### Problem statement
Each line in the records that mentions the word "objects" needs to be listed.

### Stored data
____

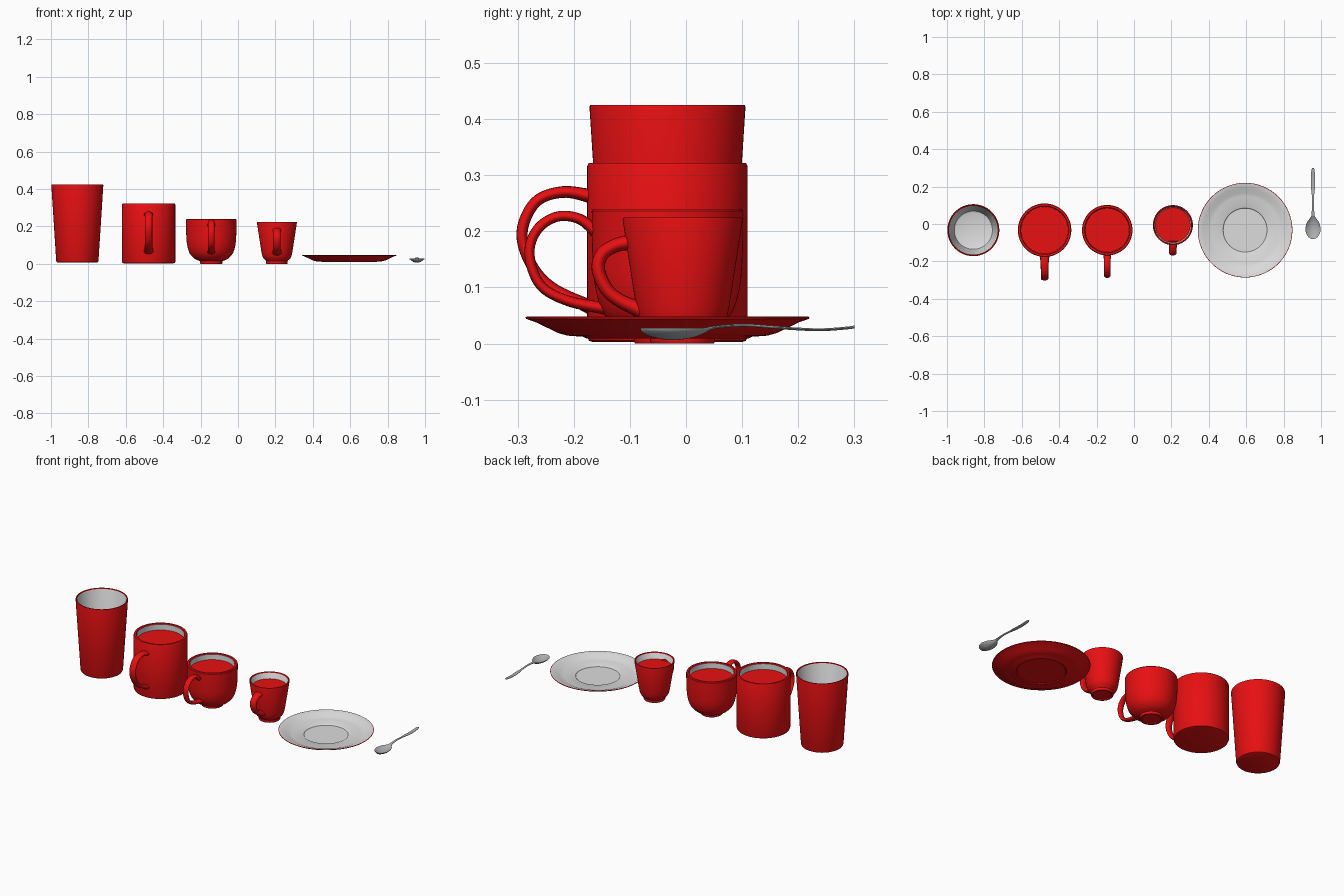
import bpy, bmesh, math
from mathutils import Vector

if "Cube" in bpy.data.objects:
    bpy.data.objects.remove(bpy.data.objects["Cube"], do_unlink=True)


def material(name, colour):
    m = bpy.data.materials.new(name)
    m.use_nodes = True
    m.diffuse_color = (*colour, 1)
    m.node_tree.nodes["Principled BSDF"].inputs["Base Color"].default_value = (*colour, 1)
    return m


RED = material("red_glaze", (0.8, 0.005, 0.006))
WHITE = material("white_glaze", (0.72, 0.72, 0.72))
STEEL = material("steel_grey", (0.42, 0.43, 0.44))


def smooth_path(points, steps):
    """Catmull-Rom through tuples of any length."""
    pts = [Vector(p) for p in points]
    pts = [2 * pts[0] - pts[1]] + pts + [2 * pts[-1] - pts[-2]]
    out = []
    for a, b, c, d in zip(pts, pts[1:], pts[2:], pts[3:]):
        for i in range(steps):
            t = i / steps
            out.append(0.5 * (2 * b + (c - a) * t + (2 * a - 5 * b + 4 * c - d) * t ** 2
                              + (3 * b - a - 3 * c + d) * t ** 3))
    return out + [pts[-2]]


def loft(name, rings, mats, split=None, angle=35):
    """Skin closed rings and cap both ends; the second material starts at ring 'split'."""
    bm = bmesh.new()
    loops = [[bm.verts.new(p) for p in ring] for ring in rings]
    n = len(loops[0])
    for k, (a, b) in enumerate(zip(loops, loops[1:])):
        for i in range(n):
            f = bm.faces.new((a[i], a[(i + 1) % n], b[(i + 1) % n], b[i]))
            f.material_index = int(split is not None and k >= split)
    bm.faces.new(loops[0])
    bm.faces.new(loops[-1]).material_index = int(split is not None)
    bmesh.ops.recalc_face_normals(bm, faces=bm.faces)
    me = bpy.data.meshes.new(name)
    bm.to_mesh(me)
    bm.free()
    for m in mats:
        me.materials.append(m)
    ob = bpy.data.objects.new(name, me)
    bpy.context.collection.objects.link(ob)
    bpy.ops.object.select_all(action='DESELECT')
    ob.select_set(True)
    bpy.context.view_layer.objects.active = ob
    bpy.ops.object.shade_smooth_by_angle(angle=math.radians(angle))
    return ob


def lathe(name, x, y, outer, inner=(), n=64):
    """Turn (radius, height) profiles: outer in red, inner in white."""
    rings = [[(x + r * math.cos(i * math.tau / n), y + r * math.sin(i * math.tau / n), z)
              for i in range(n)] for r, z in [*outer, *inner]]
    return loft(name, rings, [RED, WHITE], len(outer) if inner else None)


def handle(name, x, points, width, thick, n=16):
    """Sweep an oval section along a (y, z) path, flaring where it joins the cup."""
    path = smooth_path(points, 8)
    rings = []
    for k, p in enumerate(path):
        d = (path[min(k + 1, len(path) - 1)] - path[max(k - 1, 0)]).normalized()
        flare = 1 + 0.35 * abs(2 * k / (len(path) - 1) - 1) ** 6
        ring = []
        for i in range(n):
            a = i * math.tau / n
            u, v = width * flare * math.cos(a) / 2, thick * flare * math.sin(a) / 2
            ring.append((x + u, p.x - d.y * v, p.y + d.x * v))
        rings.append(ring)
    return loft(name, rings, [RED], angle=60)


CUP_Y = -0.033

# Tall tumbler
lathe("tumbler", -0.859, CUP_Y,
      [(0.104, 0.006), (0.11, 0.009), (0.113, 0.016), (0.139, 0.421), (0.138, 0.425), (0.133, 0.425)],
      [(0.131, 0.421), (0.108, 0.05), (0.102, 0.035), (0.09, 0.03)])

# Straight mug
lathe("mug", -0.478, CUP_Y,
      [(0.134, 0.003), (0.14, 0.005), (0.143, 0.012), (0.143, 0.316), (0.14, 0.322), (0.13, 0.322)],
      [(0.126, 0.318), (0.125, 0.03), (0.115, 0.02)])
lathe("mug_drink", -0.478, CUP_Y, [(0.1255, 0.27), (0.1255, 0.285)])
handle("mug_handle", -0.478,
       [(-0.165, 0.262), (-0.22, 0.27), (-0.268, 0.252), (-0.292, 0.2),
        (-0.278, 0.145), (-0.24, 0.1), (-0.165, 0.062)], 0.04, 0.02)

# Rounded cup on a small foot
bowl = smooth_path([(0.06, 0.014), (0.09, 0.028), (0.115, 0.056), (0.129, 0.1), (0.134, 0.16), (0.135, 0.236)], 5)
lathe("round_cup", -0.143, CUP_Y,
      [(0.048, 0.005), (0.05, 0), (0.058, 0), (0.06, 0.004), *bowl, (0.132, 0.24), (0.122, 0.24)],
      [(0.118, 0.236), (0.117, 0.16), (0.105, 0.09), (0.06, 0.03)])
lathe("round_cup_drink", -0.143, CUP_Y, [(0.1175, 0.19), (0.118, 0.205)])
handle("round_cup_handle", -0.143,
       [(-0.155, 0.195), (-0.19, 0.222), (-0.23, 0.226), (-0.265, 0.203), (-0.279, 0.16),
        (-0.26, 0.105), (-0.21, 0.076), (-0.13, 0.06)], 0.034, 0.018)

# Small tapered cup on a foot
lathe("small_cup", 0.208, -0.006,
      [(0.046, 0.005), (0.049, 0), (0.056, 0), (0.058, 0.004), (0.057, 0.014), (0.06, 0.019),
       (0.071, 0.028), (0.078, 0.042), (0.083, 0.065), (0.107, 0.221), (0.106, 0.225), (0.101, 0.225)],
      [(0.098, 0.221), (0.075, 0.06), (0.06, 0.03)])
lathe("small_cup_drink", 0.208, -0.006, [(0.092, 0.18), (0.0935, 0.188)])
handle("small_cup_handle", 0.208,
       [(-0.09, 0.182), (-0.125, 0.175), (-0.15, 0.158), (-0.156, 0.13),
        (-0.14, 0.095), (-0.115, 0.075), (-0.08, 0.06)], 0.04, 0.024)

# Saucer: red below, white above with a recessed centre
lathe("saucer", 0.594, CUP_Y,
      [(0.125, 0.013), (0.13, 0.009), (0.145, 0.009), (0.15, 0.012), (0.178, 0.014), (0.196, 0.019),
       (0.212, 0.027), (0.235, 0.038), (0.252, 0.044), (0.253, 0.047), (0.251, 0.048)],
      [(0.25, 0.048), (0.225, 0.041), (0.2, 0.03), (0.18, 0.025), (0.122, 0.023),
       (0.12, 0.022), (0.117, 0.018), (0.11, 0.018)])

# Spoon stations: (y, half width, rim height, bowl depth)
stations = smooth_path(
    [(-0.081, 0.006, 0.028, 0), (-0.07, 0.024, 0.028, 0.008), (-0.045, 0.038, 0.028, 0.015),
     (-0.02, 0.04, 0.028, 0.017), (0.01, 0.031, 0.028, 0.013), (0.032, 0.016, 0.028, 0.005),
     (0.05, 0.008, 0.031, 0), (0.1, 0.006, 0.035, 0), (0.15, 0.006, 0.032, 0),
     (0.19, 0.01, 0.029, 0), (0.24, 0.01, 0.027, 0), (0.285, 0.009, 0.03, 0), (0.3, 0.004, 0.032, 0)], 5)
SPAN = [i / 6 - 1 for i in range(13)]
rings = []
for y, w, z, depth in stations:
    top = [(0.957 + w * u, y, z - depth * (1 - u * u)) for u in SPAN]
    under = [(px, py, pz - 0.002 - 0.003 * (1 - u * u)) for (px, py, pz), u in zip(top, SPAN)]
    rings.append(top + under[::-1])
loft("spoon", rings, [STEEL], angle=50)
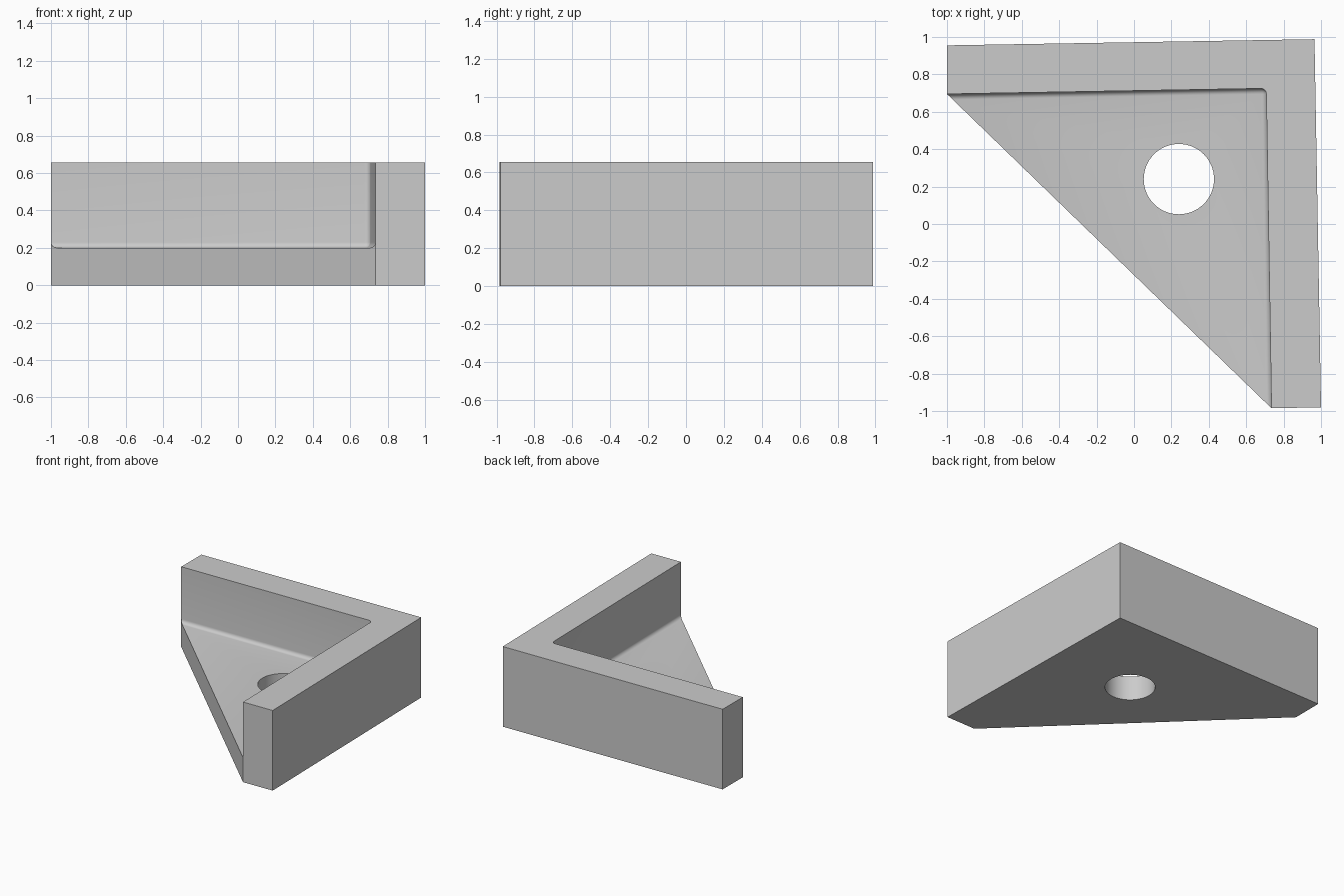
import bpy
import bmesh
from math import radians

HEIGHT = 0.655
FLOOR = 0.2
FILLET = 0.03

default = bpy.data.objects.get("Cube")
if default:
    bpy.data.objects.remove(default, do_unlink=True)

grey = bpy.data.materials.new("light grey")
grey.use_nodes = True
grey.diffuse_color = (0.6, 0.6, 0.6, 1)
grey.node_tree.nodes["Principled BSDF"].inputs["Base Color"].default_value = grey.diffuse_color


def prism(name, outline, z0, z1):
    """Upright prism over a flat outline."""
    bm = bmesh.new()
    base = bm.faces.new([bm.verts.new((x, y, z0)) for x, y in outline])
    top = bmesh.ops.extrude_face_region(bm, geom=[base])["geom"]
    bmesh.ops.translate(bm, vec=(0, 0, z1 - z0),
                        verts=[g for g in top if isinstance(g, bmesh.types.BMVert)])
    bmesh.ops.recalc_face_normals(bm, faces=bm.faces)
    mesh = bpy.data.meshes.new(name)
    bm.to_mesh(mesh)
    bm.free()
    mesh.materials.append(grey)
    obj = bpy.data.objects.new(name, mesh)
    bpy.context.collection.objects.link(obj)
    return obj


def cut(body, cutter):
    """Subtract the cutter from the body, then discard it."""
    cutter.hide_render = True
    mod = body.modifiers.new("cut", "BOOLEAN")
    mod.operation = "DIFFERENCE"
    mod.solver = "EXACT"
    mod.object = cutter
    bpy.context.view_layer.objects.active = body
    bpy.ops.object.modifier_apply(modifier=mod.name)
    bpy.data.objects.remove(cutter, do_unlink=True)


# Solid corner block with clipped diagonal
bracket = prism("corner_bracket",
                [(-1, 0.695), (0.735, -0.985), (1, -0.98), (0.965, 0.988), (-1, 0.955)],
                0, HEIGHT)

# Pocket between the two walls, rounded where walls and floor meet
corner = (0.707, 0.725)
pocket = prism("pocket_cutter",
               [(-1.4, 0.688), (-1.4, -1.4), (0.742, -1.4), corner], FLOOR, 1)
bm = bmesh.new()
bm.from_mesh(pocket.data)
inner = [v for v in bm.verts if abs(v.co.x - corner[0]) < 0.01]
low = min(inner, key=lambda v: v.co.z)
bmesh.ops.bevel(bm, geom=list(low.link_edges), offset=FILLET, segments=6,
                profile=0.5, affect="EDGES")
bm.to_mesh(pocket.data)
bm.free()
cut(bracket, pocket)

# Screw hole through the floor
bpy.ops.mesh.primitive_cylinder_add(vertices=64, radius=0.188, depth=1, location=(0.24, 0.24, 0.1))
hole = bpy.context.object
hole.name = "hole_cutter"
hole.data.materials.append(grey)
cut(bracket, hole)

# Smooth the fillets and hole, keep the edges crisp
bpy.ops.object.select_all(action="DESELECT")
bracket.select_set(True)
bpy.context.view_layer.objects.active = bracket
bpy.ops.object.shade_smooth_by_angle(angle=radians(30))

____

### Completed task
if "Cube" in bpy.data.objects:
    bpy.data.objects.remove(bpy.data.objects["Cube"], do_unlink=True)
    ob = bpy.data.objects.new(name, me)
    bpy.context.collection.objects.link(ob)
    bpy.context.view_layer.objects.active = ob
default = bpy.data.objects.get("Cube")
    bpy.data.objects.remove(default, do_unlink=True)
    obj = bpy.data.objects.new(name, mesh)
    bpy.context.collection.objects.link(obj)
    bpy.context.view_layer.objects.active = body
    bpy.data.objects.remove(cutter, do_unlink=True)
bpy.context.view_layer.objects.active = bracket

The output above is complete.